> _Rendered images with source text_
▼
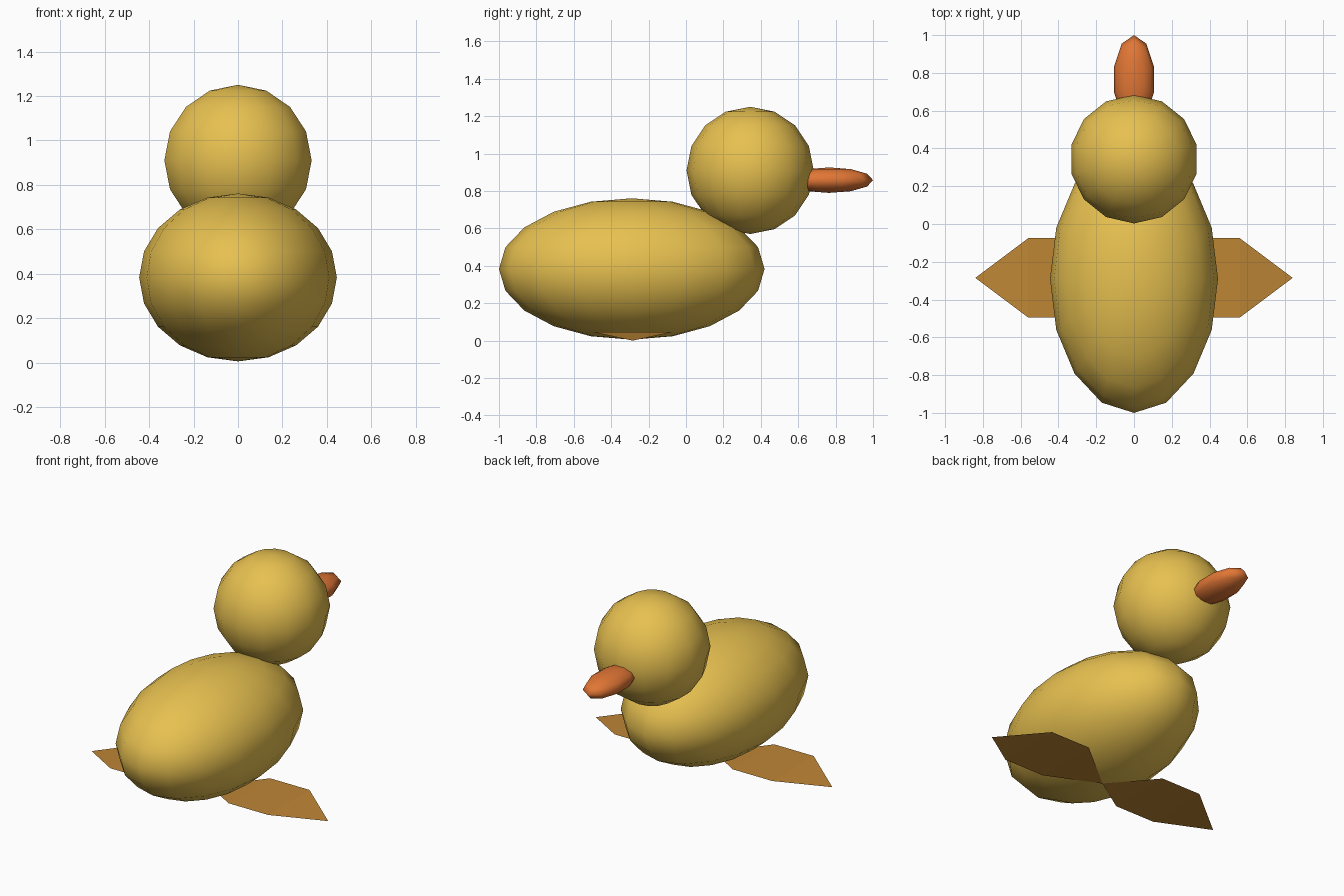
import bpy

if "Cube" in bpy.data.objects:
    bpy.data.objects.remove(bpy.data.objects["Cube"])


def material(name, rgb):
    m = bpy.data.materials.new(name)
    m.diffuse_color = (*rgb, 1)
    m.use_nodes = True
    m.node_tree.nodes["Principled BSDF"].inputs["Base Color"].default_value = m.diffuse_color
    return m


yellow = material("yellow", (0.80, 0.53, 0.08))
orange = material("orange", (0.75, 0.18, 0.035))
amber = material("amber", (0.52, 0.24, 0.036))


def ellipsoid(name, centre, radii, segments, rings, mat):
    bpy.ops.mesh.primitive_uv_sphere_add(segments=segments, ring_count=rings,
                                         radius=1, location=centre)
    ob = bpy.context.object
    ob.name = name
    ob.scale = radii
    bpy.ops.object.transform_apply(location=False, rotation=False, scale=True)
    bpy.ops.object.shade_smooth()
    ob.data.materials.append(mat)
    return ob


# Rounded body, head and flattened beak
ellipsoid("body", (0, -0.29, 0.383), (0.445, 0.71, 0.378), 16, 10, yellow)
ellipsoid("head", (0, 0.343, 0.91), (0.34, 0.34, 0.34), 14, 8, yellow)
ellipsoid("beak", (0, 0.765, 0.858), (0.11, 0.235, 0.068), 10, 6, orange)


# Thin arched feet: middle quad with a pointed triangle at each end
def foot(name, side):
    outline = [(0.0, 0, 0), (0.28, -0.21, 0.045), (0.56, -0.21, 0.045),
               (0.84, 0, 0), (0.56, 0.21, 0.045), (0.28, 0.21, 0.045)]
    verts = [(side * x, y - 0.285, z) for x, y, z in outline]
    faces = [(0, 1, 5), (1, 2, 4, 5), (2, 3, 4)]
    if side < 0:
        faces = [f[::-1] for f in faces]
    me = bpy.data.meshes.new(name)
    me.from_pydata(verts, [], faces)
    me.materials.append(amber)
    bpy.context.collection.objects.link(bpy.data.objects.new(name, me))


foot("right_foot", 1)
foot("left_foot", -1)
▲
> _WHAT THE TASK REQUIRES_
Using the data above, show each line where "verts" occurs.

> _EXERCISE RESULT_
    verts = [(side * x, y - 0.285, z) for x, y, z in outline]
    me.from_pydata(verts, [], faces)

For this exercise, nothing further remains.